Vicissitudes with corals

Taylor for one wants to leave a legacy behind. Using a special salt-resistant cement his sculptures will be able to last for over 300 years. This means that they will be able to be enjoyed by future generations. More than that, he also wants his sculptures to be new habitat for coral and a place of refuge for fish and other animals. The results thus far are astonishing, as the reef is welcoming these sculptures with open arms.


Jason deCaires Taylor: Vicissitudes, 2007, life-size figures, salt resistant cement.
Jason deCaires Taylor: Inertia, 2007, life-size figure, salt resistant cement.

Jason deCaires Taylor is a sculptor, environmentalist and professional underwater photographer. Born in 1974 to an English father and Guyanese mother, Taylor graduated from the London Institute of Arts in 1998 with a BA Honours in Sculpture. His permanent site-specific works span several continents and predominately explore submerged and tidal marine environments. His multi-disciplinarily sculptural works explore modern themes of conservation and environmental activism; Over the past 10 years Taylor he has created several large-scale underwater “Museums” and “Sculpture Parks”, with collections of over 850 life-size public works.

Reida Officer is an art teacher at the Cibap Vakschool voor Verbeelding in Zwolle, the Netherlands. She graduated from the ArtEZ Art Academy in 2010 with a BA Fine Art and Design in Education.



1. ARTWAY – In our new blog Jonathan Evens writes, ‘Why would Central Saint Martins, a world-famous arts and design college and part of University of the Arts London, choose to show work by its graduates in a church?’ Read more

* For the Third Sunday after Epiphany we posted a discussion of The Calling of Andrew by Dick Tulp. Click here

* In the Poetry & Art section we combined Wendell Berry’s poem ‘The Peace of Wild Things’ with a painting by Finnish artist Annukka Laine. Click here

2. ENGLAND – London Lumiere 2018 launches on the evening of Thursday 18 January and runs over four nights through to Sunday 21 January. Lumiere first came to central London in January 2016 and wowed visitors with light installations placed across the city centre. This year the show is even bigger with installations on the Southbank and at Waterloo, Westminster, Mayfair, The West End and Kings Cross. Visitor numbers are expected to reach over 2m. The works are illuminated from 17.30 – 22.30 each night. More about light works in churches:

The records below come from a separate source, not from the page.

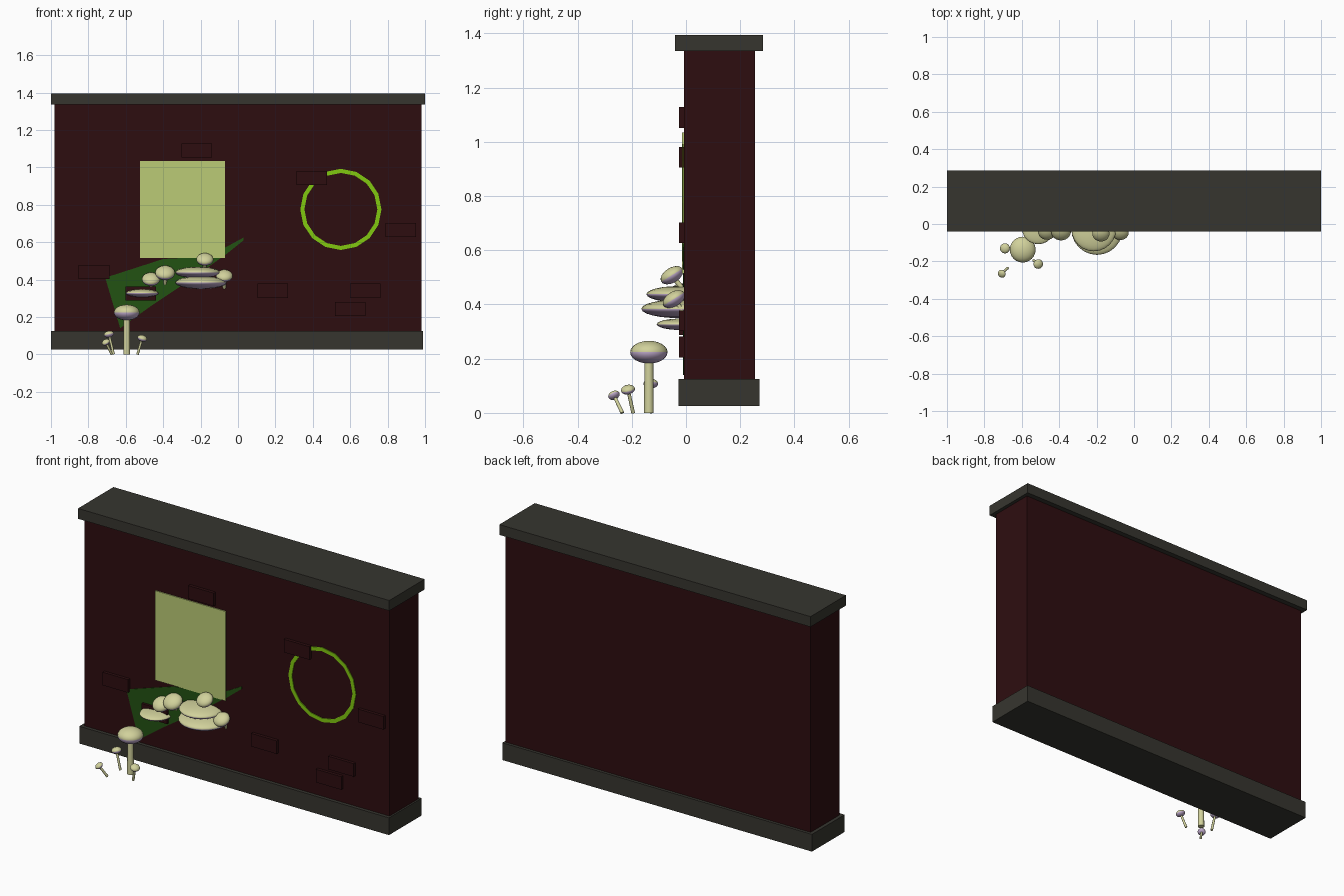
import bpy, bmesh, math
from mathutils import Vector, Matrix

cube = bpy.data.objects.get("Cube")
if cube:
    bpy.data.objects.remove(cube, do_unlink=True)


def material(name, rgb):
    m = bpy.data.materials.new(name)
    m.use_nodes = True
    m.diffuse_color = (*rgb, 1)
    m.node_tree.nodes["Principled BSDF"].inputs["Base Color"].default_value = (*rgb, 1)
    return m


BRICK = material("dark red brick", (0.027, 0.004, 0.005))
STONE = material("dark grey stone", (0.037, 0.036, 0.028))
PAPER = material("pale yellow paper", (0.5, 0.6, 0.18))
MOSS = material("dark green moss", (0.016, 0.085, 0.006))
PAINT = material("lime paint", (0.22, 0.58, 0.005))
CREAM = material("cream mushroom", (0.64, 0.64, 0.33))
LILAC = material("lilac gills", (0.52, 0.4, 0.6))


def finish(name, bm, *mats):
    me = bpy.data.meshes.new(name)
    bmesh.ops.recalc_face_normals(bm, faces=bm.faces)
    bm.to_mesh(me)
    bm.free()
    for m in mats:
        me.materials.append(m)
    ob = bpy.data.objects.new(name, me)
    bpy.context.collection.objects.link(ob)
    return ob


def box(name, x, y, z, mat):
    bm = bmesh.new()
    bmesh.ops.create_cube(bm, size=1)
    for v in bm.verts:
        v.co = [r[0] + (c + 0.5) * (r[1] - r[0]) for c, r in zip(v.co, (x, y, z))]
    return finish(name, bm, mat)


def plate(name, outline, front, mat):
    """Thin flat plate on the wall front, drawn as an x-z outline."""
    bm = bmesh.new()
    face = bm.faces.new([bm.verts.new((x, front, z)) for x, z in outline])
    ext = bmesh.ops.extrude_face_region(bm, geom=[face])
    moved = [g for g in ext["geom"] if isinstance(g, bmesh.types.BMVert)]
    bmesh.ops.translate(bm, verts=moved, vec=(0, -0.008 - front, 0))
    return finish(name, bm, mat)


def cap(name, center, radius, half_height, tilt=(0, 0)):
    """Flattened ball, cream above and lilac below."""
    bm = bmesh.new()
    bmesh.ops.create_uvsphere(bm, u_segments=24, v_segments=12, radius=1)
    for f in bm.faces:
        f.smooth = True
        f.material_index = int(f.calc_center_median().z < 0)
    ob = finish(name, bm, CREAM, LILAC)
    turn = Matrix.Rotation(tilt[0], 4, 'X') @ Matrix.Rotation(tilt[1], 4, 'Y')
    ob.matrix_world = (Matrix.Translation(center) @ turn
                       @ Matrix.Diagonal((radius, radius, half_height, 1)))
    return ob


def stem(name, start, end, radius):
    a, b = Vector(start), Vector(end)
    bm = bmesh.new()
    bmesh.ops.create_cone(bm, cap_ends=True, segments=12, radius1=radius,
                          radius2=radius * 0.9, depth=(b - a).length)
    for f in bm.faces:
        f.smooth = len(f.verts) == 4
    ob = finish(name, bm, CREAM)
    ob.matrix_world = (Matrix.Translation((a + b) / 2)
                       @ (b - a).to_track_quat('Z', 'Y').to_matrix().to_4x4())
    return ob


# Wall with its stone base and coping
box("wall", (-0.98, 0.98), (-0.008, 0.255), (0.1, 1.36), BRICK)
box("wall_base", (-1, 0.99), (-0.028, 0.272), (0.025, 0.125), STONE)
box("wall_coping", (-1, 1), (-0.04, 0.285), (1.335, 1.395), STONE)

# Bricks standing proud of the wall
bricks = [(-0.22, 1.09), (0.395, 0.943), (0.87, 0.665), (-0.77, 0.44),
          (0.185, 0.34), (0.68, 0.34), (0.6, 0.243), (-0.52, 0.325)]
for i, (x, z) in enumerate(bricks):
    box(f"raised_brick_{i + 1}", (x - 0.082, x + 0.082), (-0.026, 0.02),
        (z - 0.038, z + 0.038), BRICK)

# Flat pieces on the front
plate("paper_sheet", [(-0.525, 0.515), (-0.07, 0.515), (-0.07, 1.035), (-0.525, 1.035)],
      -0.014, PAPER)
plate("moss_patch", [(-0.71, 0.41), (-0.63, 0.14), (-0.47, 0.255), (-0.32, 0.355),
                     (-0.07, 0.53), (0.03, 0.61), (0.03, 0.625), (-0.08, 0.565),
                     (-0.2, 0.52), (-0.4, 0.51)], -0.011, MOSS)

# Painted ring
bm = bmesh.new()
N = 16
inner, outer = ([bm.verts.new((0.55 + r * math.cos(math.tau * i / N), -0.0115,
                               0.775 + r * math.sin(math.tau * i / N)))
                 for i in range(N)] for r in (0.195, 0.217))
for i in range(N):
    j = (i + 1) % N
    bm.faces.new((inner[i], inner[j], outer[j], outer[i]))
ring = finish("painted_ring", bm, PAINT)
solid = ring.modifiers.new("thickness", 'SOLIDIFY')
solid.thickness = 0.004
solid.offset = 0

# Tall mushroom at the foot of the wall
stem("tall_mushroom_stem", (-0.595, -0.137, 0), (-0.595, -0.137, 0.21), 0.018)
cap("tall_mushroom_cap", (-0.595, -0.137, 0.224), 0.069, 0.042)

# Small leaning mushrooms around it: cap centre, foot, cap radius
small = [((-0.69, -0.13, 0.108), (-0.665, -0.13, 0), 0.027),
         ((-0.707, -0.266, 0.065), (-0.675, -0.235, 0), 0.022),
         ((-0.512, -0.214, 0.086), (-0.537, -0.195, 0), 0.026)]
for i, (top, foot, r) in enumerate(small):
    lean = Vector(top) - Vector(foot)
    stem(f"small_mushroom_stem_{i + 1}", foot, top, 0.007)
    cap(f"small_mushroom_cap_{i + 1}", top, r, r * 0.65,
        (-math.atan2(lean.y, lean.z), math.atan2(lean.x, lean.z)))

# Broad shelf mushrooms growing out of the wall
cap("lower_shelf_cap", (-0.198, -0.028, 0.384), 0.137, 0.034)
cap("upper_shelf_cap", (-0.215, -0.026, 0.438), 0.12, 0.03)
cap("left_shelf_cap", (-0.512, -0.02, 0.327), 0.088, 0.021)

# Tilted mushrooms above the shelves
tilted = [(-0.177, -0.052, 0.508, 0.046), (-0.073, -0.045, 0.42, 0.045),
          (-0.39, -0.04, 0.436, 0.053), (-0.465, -0.04, 0.402, 0.049)]
for i, (x, y, z, r) in enumerate(tilted):
    cap(f"tilted_cap_{i + 1}", (x, y, z), r, r * 0.6, (math.radians(32), 0))
    stem(f"tilted_stem_{i + 1}", (x, 0.01, z - 0.08), (x, y, z), 0.01)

3. TO READ – The current issue of Princeton Theological Review is available for free download. The topic is ‘How does artistic expression give voice to piety, critique, worship, or spiritual struggle? How has art influenced and been influenced by biblical interpretations, theological movements, historical context, or cultural conditions? Why is art such a powerful medium for Christian expression? Subtitled “A Festschrift for Gordon Graham,” it includes reflections by three leading thinkers on Professor Graham’s latest book, Philosophy, Art, and Religion: Understanding Faith and Creativity, as well as three essays: “Visual Images and Reformed Anxieties: Some Scottish Reflections” by David Ferguson; “The Scandal of the Evangelical Eye” by Matthew J. Milliner; and “God, One and Three—Artistic Struggles with the Trinity” by Gesa E. Thiessen.

For more exhibitions, lectures, conferences etc. inside and outside your country, click here

ArtWay is a website with resources for congregations and individuals concerned about linking art and faith.